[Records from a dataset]
★ ★ ★ ★ ★

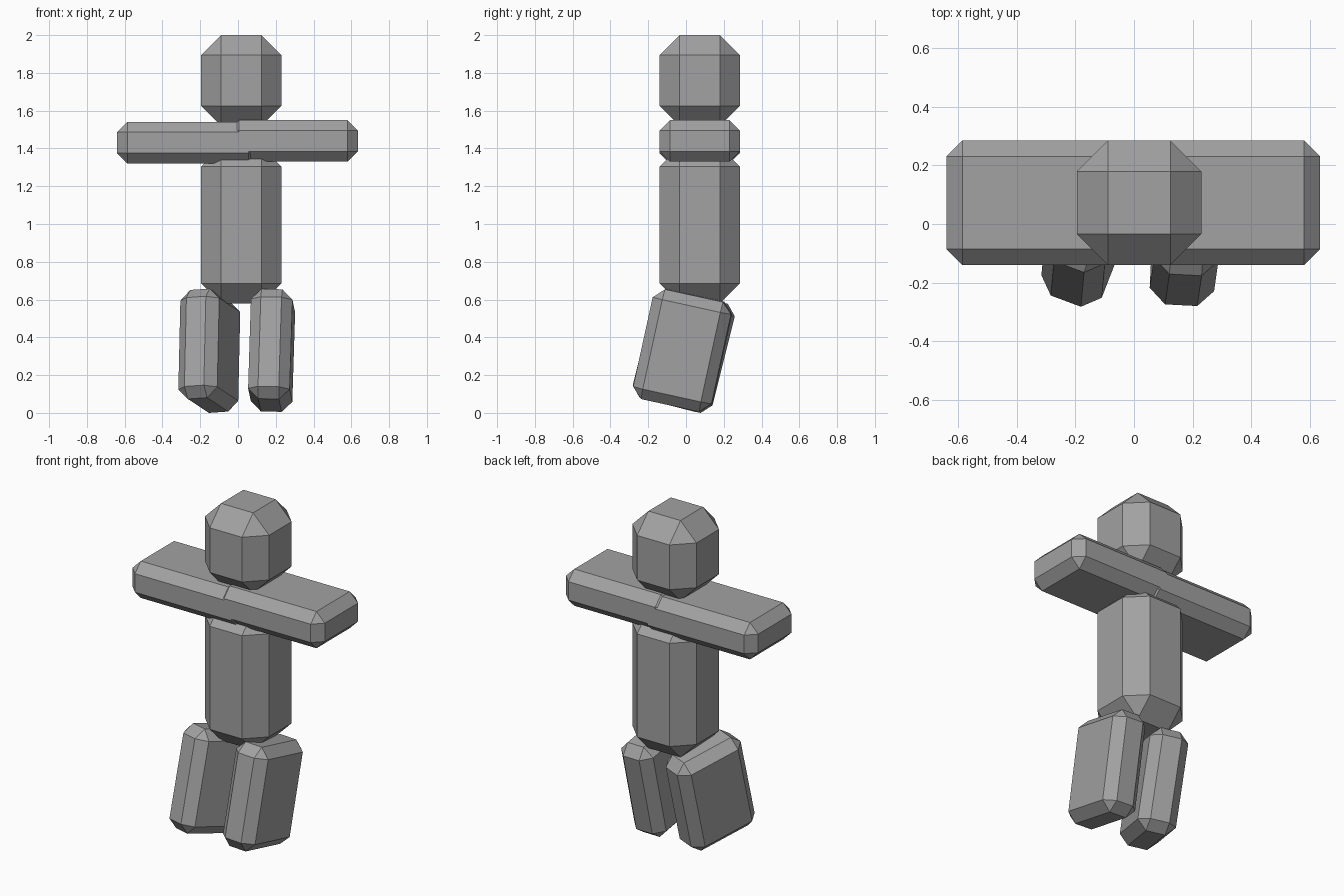
import bpy, bmesh
from math import radians
from mathutils import Matrix, Vector

if "Cube" in bpy.data.objects:
    bpy.data.objects.remove(bpy.data.objects["Cube"])

grey = bpy.data.materials.new("plain_grey")
grey.diffuse_color = (0.36, 0.36, 0.36, 1)
grey.use_nodes = True
grey.node_tree.nodes["Principled BSDF"].inputs["Base Color"].default_value = grey.diffuse_color


def chamfered_box(name, size, bevel, centre, roll=0, pitch=0, yaw=0):
    """Box with every edge cut by one flat bevel, then turned and placed."""
    bm = bmesh.new()
    bmesh.ops.create_cube(bm, size=1)
    bmesh.ops.scale(bm, vec=size, verts=bm.verts)
    bmesh.ops.bevel(bm, geom=bm.edges[:], offset=bevel, segments=1,
                    profile=0.5, affect='EDGES', offset_type='OFFSET')
    turn = (Matrix.Rotation(radians(roll), 4, 'Y')
            @ Matrix.Rotation(radians(pitch), 4, 'X')
            @ Matrix.Rotation(radians(yaw), 4, 'Z'))
    bm.transform(Matrix.Translation(centre) @ turn)
    mesh = bpy.data.meshes.new(name)
    bm.to_mesh(mesh)
    bm.free()
    mesh.materials.append(grey)
    obj = bpy.data.objects.new(name, mesh)
    bpy.context.collection.objects.link(obj)
    return obj


def box_between(name, low, high, bevel):
    low, high = Vector(low), Vector(high)
    return chamfered_box(name, high - low, bevel, (low + high) / 2)


FRONT, BACK = -0.14, 0.285

# Head and torso share one square section
box_between("head", (-0.195, FRONT, 1.52), (0.23, BACK, 2.0), 0.106)
box_between("torso", (-0.195, FRONT, 0.58), (0.23, BACK, 1.41), 0.106)

# Arms overlap in the middle, one slightly higher
box_between("right_arm", (-0.64, FRONT, 1.32), (0.11, BACK, 1.541), 0.055)
box_between("left_arm", (-0.05, FRONT, 1.33), (0.635, BACK, 1.55), 0.055)

# Legs swing forward, one turned outward
LEG = (0.22, 0.425, 0.595)
chamfered_box("right_leg", LEG, 0.055, (-0.152, -0.012, 0.329), 1.3, -14, -21)
chamfered_box("left_leg", LEG, 0.055, (0.178, -0.018, 0.331), 1.8, -12.3, -3)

★ ★ ★ ★ ★

§ **WORK ORDER**: In how many lines of the records does the word "torso" appear? Answer with the number only.

§ **SOLVED PROBLEM**: 2